Target Corp <TGT.N> and Walmart said on Sunday they shuttered stores across the United States as retailers already reeling from closures because of the coronavirus pandemic shut outlets amid protests that included looting in many U.S. cities. Protests turned violent in places including New York and Chicago following the death in Minneapolis of a black man, George Floyd, seen on video gasping for breath as a white police officer knelt on his neck. In Los Angeles, protests led to the looting of the Alexander McQueen clothing store on Rodeo Drive, and a Gucci store on the vaunted strip was marked with the graffiti slogan: "Eat the rich," according to local media reports.
Walmart stores suffer damage from the George Floyd protesting and looting in some cases.

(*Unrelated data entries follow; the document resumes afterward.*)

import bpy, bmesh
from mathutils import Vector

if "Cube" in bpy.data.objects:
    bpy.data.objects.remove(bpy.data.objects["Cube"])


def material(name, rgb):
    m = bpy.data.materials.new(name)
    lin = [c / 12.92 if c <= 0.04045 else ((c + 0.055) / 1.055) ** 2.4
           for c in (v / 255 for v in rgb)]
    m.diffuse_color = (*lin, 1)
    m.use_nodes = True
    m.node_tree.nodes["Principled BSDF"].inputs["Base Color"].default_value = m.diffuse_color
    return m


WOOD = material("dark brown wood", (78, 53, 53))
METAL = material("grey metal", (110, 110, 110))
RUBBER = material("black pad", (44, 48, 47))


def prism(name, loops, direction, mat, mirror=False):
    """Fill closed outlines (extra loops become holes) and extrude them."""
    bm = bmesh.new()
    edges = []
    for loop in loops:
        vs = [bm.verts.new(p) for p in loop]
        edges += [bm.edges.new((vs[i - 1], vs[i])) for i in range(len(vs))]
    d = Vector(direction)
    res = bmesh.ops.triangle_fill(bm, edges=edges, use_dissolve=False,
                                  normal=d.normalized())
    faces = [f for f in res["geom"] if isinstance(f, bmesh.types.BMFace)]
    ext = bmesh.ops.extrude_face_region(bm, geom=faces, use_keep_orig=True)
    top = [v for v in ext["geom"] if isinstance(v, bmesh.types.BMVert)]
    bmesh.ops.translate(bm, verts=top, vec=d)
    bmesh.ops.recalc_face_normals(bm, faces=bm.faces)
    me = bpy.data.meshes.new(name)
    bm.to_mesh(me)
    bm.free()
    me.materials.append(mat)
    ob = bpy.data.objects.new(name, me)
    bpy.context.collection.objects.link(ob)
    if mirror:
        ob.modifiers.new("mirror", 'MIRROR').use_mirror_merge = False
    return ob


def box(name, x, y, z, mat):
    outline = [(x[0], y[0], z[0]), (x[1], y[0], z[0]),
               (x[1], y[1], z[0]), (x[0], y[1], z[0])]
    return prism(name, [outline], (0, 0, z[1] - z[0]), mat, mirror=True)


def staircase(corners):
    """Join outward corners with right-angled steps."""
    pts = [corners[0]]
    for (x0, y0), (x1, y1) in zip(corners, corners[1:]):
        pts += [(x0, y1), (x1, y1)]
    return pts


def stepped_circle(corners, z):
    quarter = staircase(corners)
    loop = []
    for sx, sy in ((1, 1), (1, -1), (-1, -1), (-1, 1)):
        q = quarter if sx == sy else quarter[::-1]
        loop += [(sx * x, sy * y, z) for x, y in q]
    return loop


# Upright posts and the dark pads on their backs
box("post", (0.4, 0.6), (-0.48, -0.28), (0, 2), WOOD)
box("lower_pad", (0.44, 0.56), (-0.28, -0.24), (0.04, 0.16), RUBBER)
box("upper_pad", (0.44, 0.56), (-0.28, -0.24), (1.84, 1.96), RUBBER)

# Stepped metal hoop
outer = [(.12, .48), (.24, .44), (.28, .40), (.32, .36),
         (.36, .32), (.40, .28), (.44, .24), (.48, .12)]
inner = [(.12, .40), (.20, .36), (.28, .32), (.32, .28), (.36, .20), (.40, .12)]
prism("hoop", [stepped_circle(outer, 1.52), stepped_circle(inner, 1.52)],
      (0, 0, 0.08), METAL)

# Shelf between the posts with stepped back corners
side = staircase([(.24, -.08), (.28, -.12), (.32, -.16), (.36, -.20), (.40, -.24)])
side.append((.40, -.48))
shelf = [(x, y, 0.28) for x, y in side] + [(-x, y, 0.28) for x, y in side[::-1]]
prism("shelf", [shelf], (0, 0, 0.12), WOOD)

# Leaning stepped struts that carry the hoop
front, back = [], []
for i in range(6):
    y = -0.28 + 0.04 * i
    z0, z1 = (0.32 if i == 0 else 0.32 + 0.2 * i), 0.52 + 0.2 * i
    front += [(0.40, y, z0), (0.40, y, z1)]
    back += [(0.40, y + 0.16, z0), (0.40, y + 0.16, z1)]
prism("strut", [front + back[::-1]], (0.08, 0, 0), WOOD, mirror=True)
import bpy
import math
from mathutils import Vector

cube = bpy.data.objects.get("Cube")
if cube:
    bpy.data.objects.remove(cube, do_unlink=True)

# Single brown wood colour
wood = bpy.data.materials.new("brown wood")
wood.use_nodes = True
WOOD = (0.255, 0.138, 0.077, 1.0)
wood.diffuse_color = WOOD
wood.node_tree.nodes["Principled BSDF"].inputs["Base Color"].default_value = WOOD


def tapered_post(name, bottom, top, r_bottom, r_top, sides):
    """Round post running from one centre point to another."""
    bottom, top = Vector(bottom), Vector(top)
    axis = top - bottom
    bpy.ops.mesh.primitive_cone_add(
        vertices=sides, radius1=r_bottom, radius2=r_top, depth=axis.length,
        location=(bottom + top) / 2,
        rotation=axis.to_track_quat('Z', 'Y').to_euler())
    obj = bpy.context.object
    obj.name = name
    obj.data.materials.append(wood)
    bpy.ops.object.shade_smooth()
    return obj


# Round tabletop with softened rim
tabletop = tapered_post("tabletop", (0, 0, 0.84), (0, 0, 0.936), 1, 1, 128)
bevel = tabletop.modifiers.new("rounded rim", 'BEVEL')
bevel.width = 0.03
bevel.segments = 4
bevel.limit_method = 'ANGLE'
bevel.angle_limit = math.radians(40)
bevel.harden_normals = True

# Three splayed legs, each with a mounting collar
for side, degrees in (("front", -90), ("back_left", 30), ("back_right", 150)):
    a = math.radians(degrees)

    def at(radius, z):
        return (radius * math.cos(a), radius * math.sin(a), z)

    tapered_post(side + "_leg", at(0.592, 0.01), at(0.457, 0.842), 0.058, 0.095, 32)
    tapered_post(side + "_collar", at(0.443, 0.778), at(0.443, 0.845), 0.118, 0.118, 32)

U.S. stock-index futures headed south in thin trading Sunday evening following a weekend of violent protests over the death of a black man, George Floyd, early last week in Minneapolis while in policy custody. The protests, spanning from Los Angeles to New York, resulted in violent clashes between civilians and law enforcement, and led some to speculate that it could complicate efforts by cities and states to recover from one of the worst public health disasters in more than century. "The indirect impact on the fragile collective psyche of businesses and consumers could be more serious," Mark Zandi, chief economist of Moody's Analytics, told MarketWatch. "Just when people were starting to come out of the proverbial bunkers, the protests may be too much for them, and they will go back in," he speculated, referencing consumers reluctance to go out shopping in the wake of the viral outbreak. "The protests are also symptomatic of just how deep the economic problems and racial tensions go in our country," the economist said. Although the riots, fueled by deep-seeded concerns about racial injustice in America, aren't expected to have long-term economic implications, protests did slam the stores of major retailers owned by Target Corp. , Walmart Inc. and Nike Inc. , which are still swooning from the pandemic and were caught up in looting and vandalism that ensued during the weekend protests. Apple Inc. also said it would close some of its stores due to looting fears. Futures for the Dow Jones Industrial Average were off 160 points, or 0.6%, at 25,217, those for the S&P 500 index were 0.6% lower at 3,023.75, while Nasdaq-100 futures were 0.6% lower at 9,507.75. The protests across many major cities in the U.S. center on the death of Floyd, who is black, and perished on Monday following a confrontation with police in Minneapolis in which one officer, Derek Chauvin, was captured on videos driving his knee on Floyd's neck until the handcuffed man lost consciousness and later died. To be sure, investors will be focused on the continued reopening of states and local businesses following lockdowns intended to halt the spread of the deadly illness derived from the novel strain of coronavirus. Intensifying conflicts Sino-American friction may also influence trading. On Friday, the Dow booked a weekly gain of 3.8%, while the S&P 500 finished 3% higher and the Nasdaq Composite Index ended the period 1.8% higher. For May, the Dow logged a 4.3% gain, the S&P 500 climbed 4.5%, while the Nasdaq marked a 6.8% return in May.